__THE DATA__:
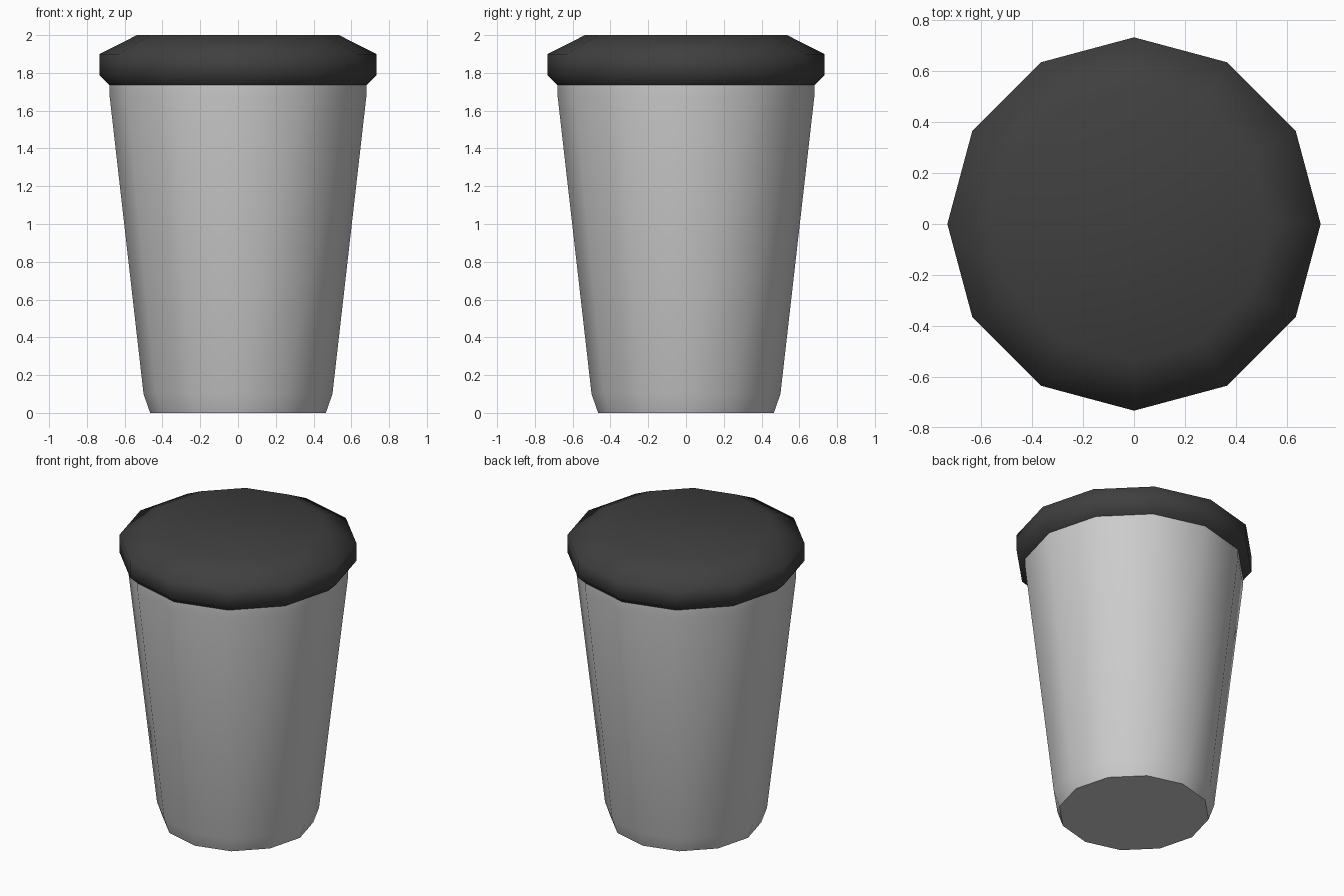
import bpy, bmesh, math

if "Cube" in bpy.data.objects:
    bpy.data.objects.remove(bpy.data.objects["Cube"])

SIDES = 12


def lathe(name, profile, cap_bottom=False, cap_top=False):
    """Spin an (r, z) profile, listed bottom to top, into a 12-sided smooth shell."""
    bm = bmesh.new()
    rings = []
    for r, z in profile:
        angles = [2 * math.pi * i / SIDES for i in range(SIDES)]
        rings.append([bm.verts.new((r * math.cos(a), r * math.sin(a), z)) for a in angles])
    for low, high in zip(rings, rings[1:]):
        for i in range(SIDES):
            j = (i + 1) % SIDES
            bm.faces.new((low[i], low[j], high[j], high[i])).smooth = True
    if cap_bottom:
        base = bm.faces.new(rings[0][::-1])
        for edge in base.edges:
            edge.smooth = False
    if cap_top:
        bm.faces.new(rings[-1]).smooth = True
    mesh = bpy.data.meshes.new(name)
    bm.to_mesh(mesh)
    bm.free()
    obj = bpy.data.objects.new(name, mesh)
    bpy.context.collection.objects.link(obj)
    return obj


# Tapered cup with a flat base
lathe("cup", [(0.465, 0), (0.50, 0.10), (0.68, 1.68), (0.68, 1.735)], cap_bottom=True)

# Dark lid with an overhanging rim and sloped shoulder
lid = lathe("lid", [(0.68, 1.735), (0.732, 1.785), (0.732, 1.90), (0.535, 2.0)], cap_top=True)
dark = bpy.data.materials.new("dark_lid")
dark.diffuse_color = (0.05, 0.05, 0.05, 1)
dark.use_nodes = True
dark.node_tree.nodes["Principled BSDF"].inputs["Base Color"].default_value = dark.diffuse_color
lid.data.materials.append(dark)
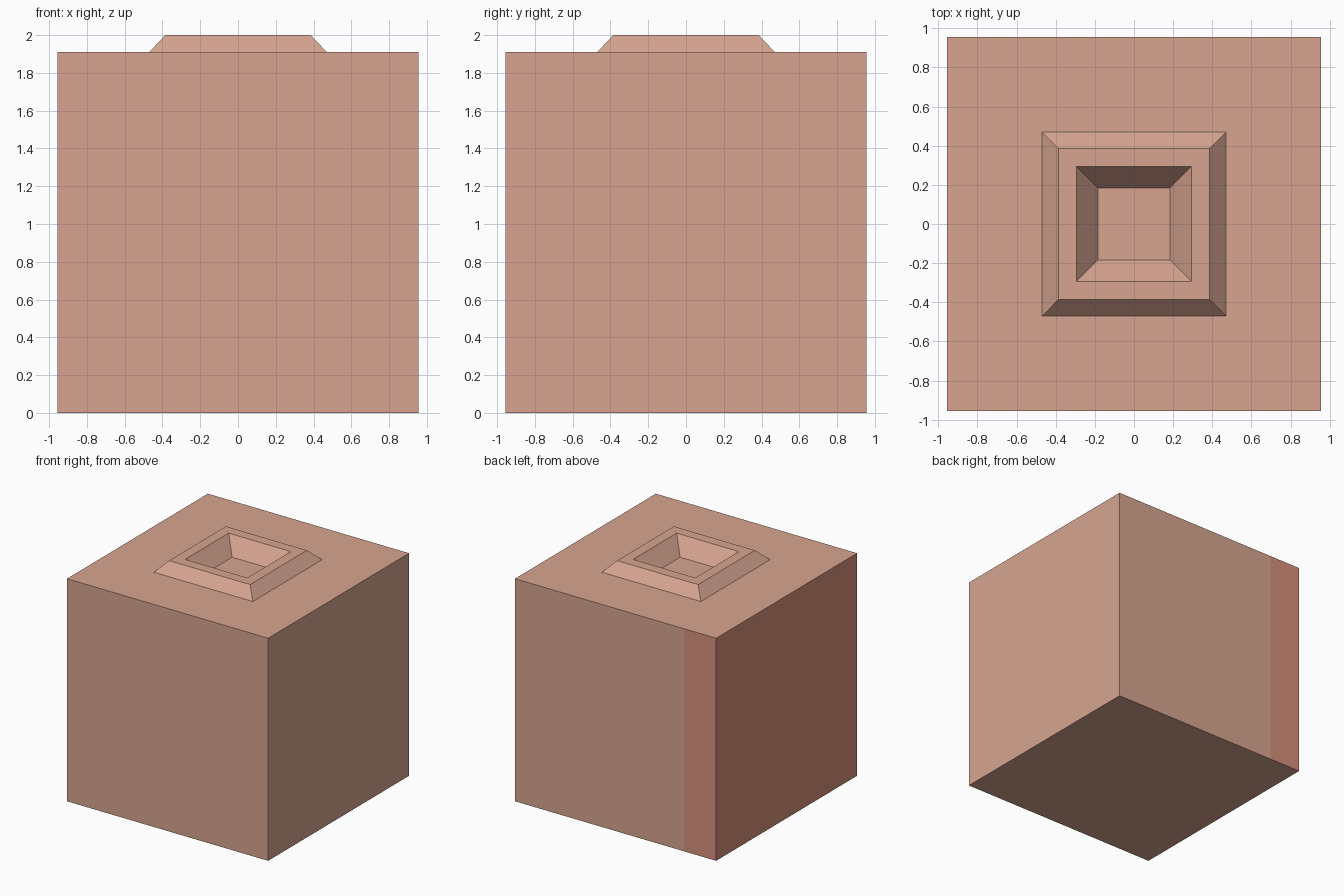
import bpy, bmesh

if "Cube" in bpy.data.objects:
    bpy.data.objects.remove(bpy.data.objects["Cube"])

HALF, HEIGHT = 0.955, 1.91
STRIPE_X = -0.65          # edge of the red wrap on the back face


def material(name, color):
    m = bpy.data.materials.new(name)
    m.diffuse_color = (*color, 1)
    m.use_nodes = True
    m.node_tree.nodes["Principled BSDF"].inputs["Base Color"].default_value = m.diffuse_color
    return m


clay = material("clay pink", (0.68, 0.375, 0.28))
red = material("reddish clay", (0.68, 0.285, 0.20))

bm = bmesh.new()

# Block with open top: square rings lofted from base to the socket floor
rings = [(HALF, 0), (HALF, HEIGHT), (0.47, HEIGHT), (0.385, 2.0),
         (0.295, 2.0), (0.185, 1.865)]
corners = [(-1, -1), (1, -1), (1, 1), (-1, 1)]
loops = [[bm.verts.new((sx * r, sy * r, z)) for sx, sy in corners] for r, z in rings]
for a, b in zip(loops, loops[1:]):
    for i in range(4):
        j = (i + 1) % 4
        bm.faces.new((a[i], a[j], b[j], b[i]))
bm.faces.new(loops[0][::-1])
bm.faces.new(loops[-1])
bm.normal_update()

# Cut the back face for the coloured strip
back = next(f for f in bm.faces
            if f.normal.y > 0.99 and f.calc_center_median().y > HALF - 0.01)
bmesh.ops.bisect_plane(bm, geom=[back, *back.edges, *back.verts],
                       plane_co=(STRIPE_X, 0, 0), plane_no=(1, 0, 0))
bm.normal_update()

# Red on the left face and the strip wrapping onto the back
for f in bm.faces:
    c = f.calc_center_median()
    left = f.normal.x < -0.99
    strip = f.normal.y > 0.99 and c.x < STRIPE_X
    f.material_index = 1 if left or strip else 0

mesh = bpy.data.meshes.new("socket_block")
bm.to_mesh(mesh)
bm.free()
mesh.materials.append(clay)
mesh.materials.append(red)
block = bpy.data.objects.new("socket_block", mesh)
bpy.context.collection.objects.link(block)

__WHAT IS REQUIRED__:
All lines of the entries containing the string "True" must be shown in full.

__RESULT BELOW__:
            bm.faces.new((low[i], low[j], high[j], high[i])).smooth = True
        bm.faces.new(rings[-1]).smooth = True
lathe("cup", [(0.465, 0), (0.50, 0.10), (0.68, 1.68), (0.68, 1.735)], cap_bottom=True)
lid = lathe("lid", [(0.68, 1.735), (0.732, 1.785), (0.732, 1.90), (0.535, 2.0)], cap_top=True)
dark.use_nodes = True
    m.use_nodes = True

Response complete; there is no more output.